METHODS: Three hundred and sixty-two Stage III consecutive cases were analyzed based on quartiles: lymph node ratio 1 (>0 and <0.06); lymph node ratio 2 (between 0.06 and 0.12); lymph node ratio 3 (>0.12 and <0.25); lymph node ratio 4 (≥0.25).
RESULTS: Disease-free survival rates were: lymph node ratio 1, 75.5%; lymph node ratio 2, 74.2%; lymph node ratio 3, 73.2%; and lymph node ratio 4, 40.1%. Similar differences were observed for cancer-specific and overall survival rates. Cases with lymph node ratio ≥0.25 had higher hazard ratios than cases with lymph node ratio <0.25 in terms of disease-free survival (2.8, P < 0.001), cancer-specific survival (3.1, P = 0.0001), and overall survival (2.2, P = 0.0001). The hazard ratio of cases with up to three positive nodes and lymph node ratios ≥0.25 was higher than that of cases with up to three positive nodes and lymph node ratios <0.25 in terms of disease-free survival (3.1, P = 0.003), cancer-specific survival (3.5, P = 0.002), and overall survival (2.4, P = 0.02). Similar differences were found for cases with more than three positive nodes. Lymph node ratio, but not number of positive nodes, had independent prognostic value in multivariate analysis. No interaction between these two variables was found.
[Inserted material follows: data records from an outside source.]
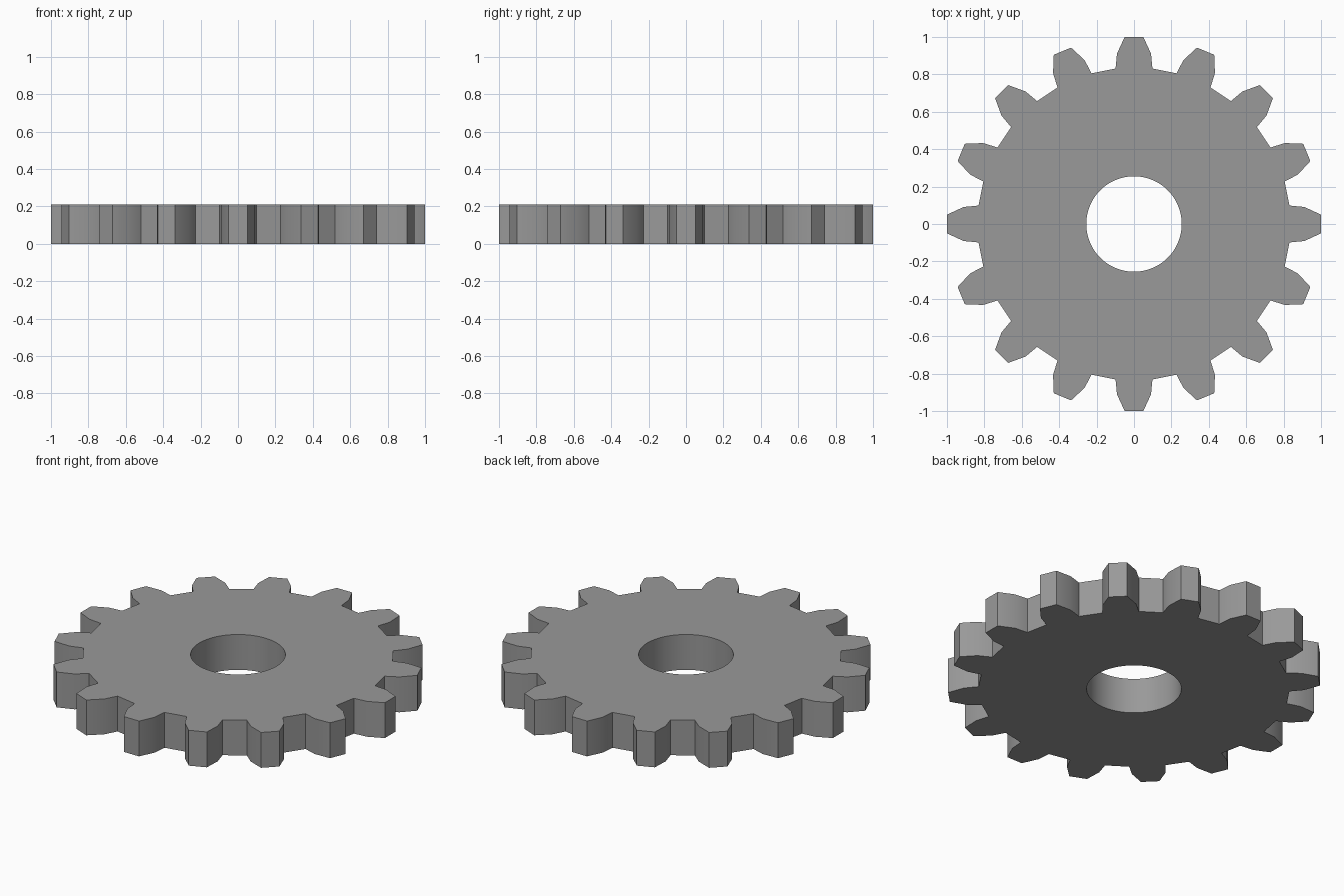
import bpy, bmesh
from math import pi, sin, cos, radians

if "Cube" in bpy.data.objects:
    bpy.data.objects.remove(bpy.data.objects["Cube"])

TEETH = 16
HEIGHT = 0.21
BORE = 0.255
# Half tooth profile: (distance from axis, half width), root to tip
HALF = [(0.831, 0.0985), (0.911, 0.091), (1.0, 0.05)]
TOOTH = [(r, -w) for r, w in HALF] + [(r, w) for r, w in reversed(HALF)]
N = len(TOOTH)
PITCH = 2 * pi / TEETH

bm = bmesh.new()


def ring(points, z):
    return [bm.verts.new((x, y, z)) for x, y in points]


# Toothed outline and matching round bore, both anticlockwise
outline, bore = [], []
for t in range(TEETH):
    a = t * PITCH
    for i, (r, w) in enumerate(TOOTH):
        outline.append((r * cos(a) - w * sin(a), r * sin(a) + w * cos(a)))
        b = a + (i - (N - 1) / 2) * PITCH / N
        bore.append((BORE * cos(b), BORE * sin(b)))

# Bridge the four rings: underside, tooth walls, top, bore wall
rings = [ring(bore, 0), ring(outline, 0), ring(outline, HEIGHT), ring(bore, HEIGHT)]
for k in range(4):
    p, q = rings[k], rings[(k + 1) % 4]
    for i in range(len(p)):
        j = (i + 1) % len(p)
        bm.faces.new((p[i], p[j], q[j], q[i]))
bmesh.ops.recalc_face_normals(bm, faces=bm.faces)

mesh = bpy.data.meshes.new("gear_wheel")
bm.to_mesh(mesh)
bm.free()
gear = bpy.data.objects.new("gear_wheel", mesh)
bpy.context.collection.objects.link(gear)

# Dark grey metal
metal = bpy.data.materials.new("dark_grey_metal")
metal.diffuse_color = (0.32, 0.32, 0.32, 1)
metal.use_nodes = True
metal.node_tree.nodes["Principled BSDF"].inputs["Base Color"].default_value = metal.diffuse_color
mesh.materials.append(metal)

# Smooth bore, crisp tooth edges
bpy.context.view_layer.objects.active = gear
gear.select_set(True)
bpy.ops.object.shade_smooth_by_angle(angle=radians(30))
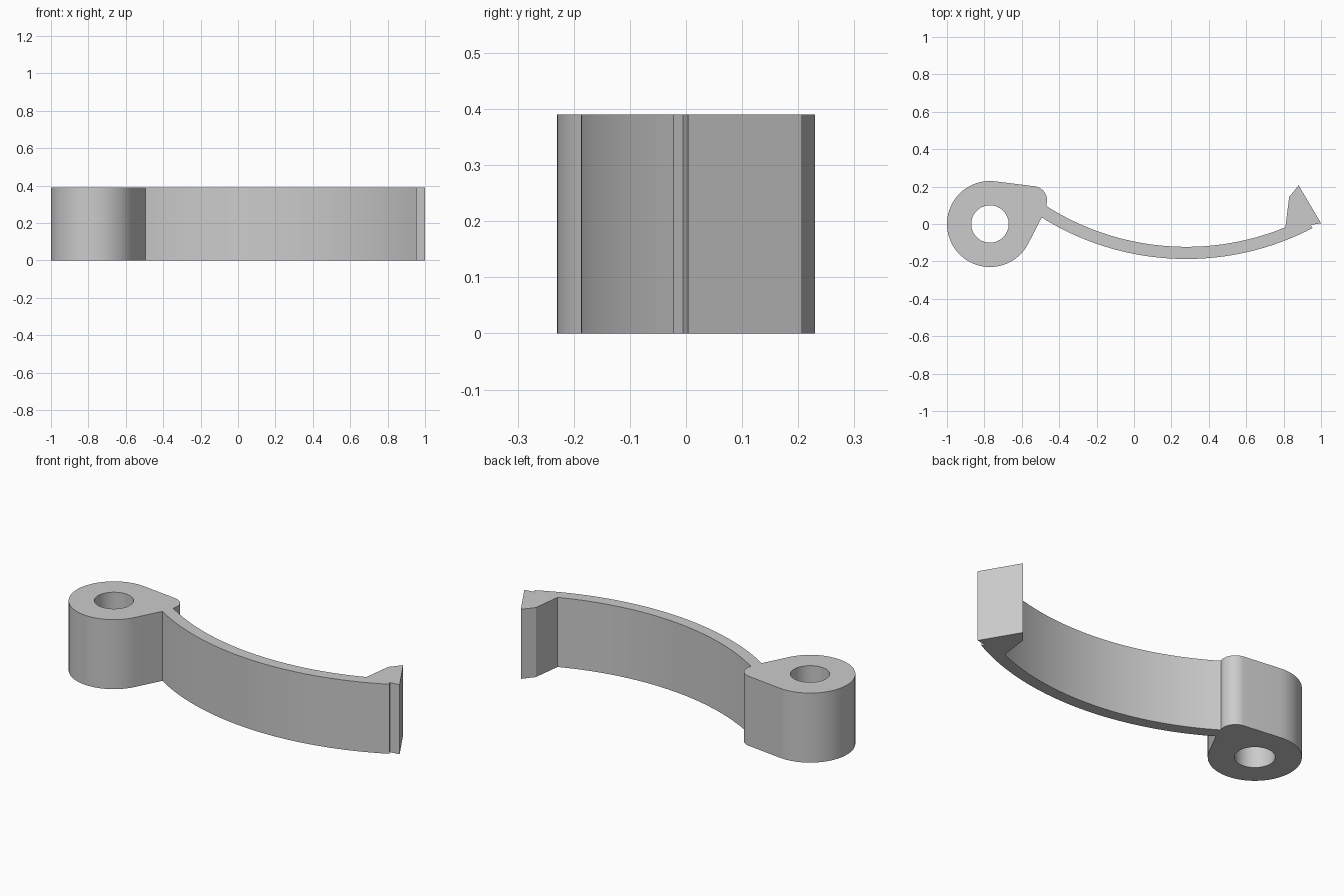
import bpy, bmesh
from math import cos, sin, radians

if "Cube" in bpy.data.objects:
    bpy.data.objects.remove(bpy.data.objects["Cube"], do_unlink=True)

HEIGHT = 0.39
RING = (-0.77, 0)
ARM = (0.28, 1.273)


def arc(center, radius, start, end, steps):
    """Points along a circular arc, angles in degrees."""
    angles = [radians(start + (end - start) * i / steps) for i in range(steps + 1)]
    return [(center[0] + radius * cos(a), center[1] + radius * sin(a)) for a in angles]


# Outline: pivot ring, outer arm curve, barbed hook, inner arm curve, rounded shoulder
outline = arc(RING, 0.23, 83, 332.7, 48)
outline += arc(ARM, 1.46, -122, -62.5, 40)
outline += [(0.945, -0.005), (1.0, 0.004), (0.88, 0.207), (0.83, 0.145)]
outline += arc(ARM, 1.395, -67.7, -122.3, 40)
outline += arc((-0.54, 0.127), 0.075, -20, 83, 16)
hole = arc(RING, 0.1, 0, 360, 48)[:-1]

# Fill the profile around the hole, then extrude it upwards
bm = bmesh.new()
edges = []
for loop in (outline, hole):
    verts = [bm.verts.new((x, y, 0)) for x, y in loop]
    edges += [bm.edges.new((v, verts[i - 1])) for i, v in enumerate(verts)]
bmesh.ops.triangle_fill(bm, edges=edges, use_beauty=True, normal=(0, 0, 1))
result = bmesh.ops.extrude_face_region(bm, geom=bm.faces[:])
top = [g for g in result["geom"] if isinstance(g, bmesh.types.BMVert)]
bmesh.ops.translate(bm, verts=top, vec=(0, 0, HEIGHT))
bmesh.ops.recalc_face_normals(bm, faces=bm.faces[:])
mesh = bpy.data.meshes.new("latch_arm")
bm.to_mesh(mesh)
bm.free()

# Plain grey material
grey = bpy.data.materials.new("light grey")
grey.use_nodes = True
color = (0.6, 0.6, 0.6, 1)
grey.diffuse_color = color
grey.node_tree.nodes["Principled BSDF"].inputs["Base Color"].default_value = color
mesh.materials.append(grey)

latch = bpy.data.objects.new("latch_arm", mesh)
bpy.context.collection.objects.link(latch)
bpy.ops.object.select_all(action="DESELECT")
latch.select_set(True)
bpy.context.view_layer.objects.active = latch
bpy.ops.object.shade_smooth_by_angle(angle=radians(25))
CONCLUSION: A lymph node ratio ≥0.25 was an independent prognostic factor in Stage III colon adenocarcinoma regardless of the number positive nodes. It modified outcomes predicted by the current staging system.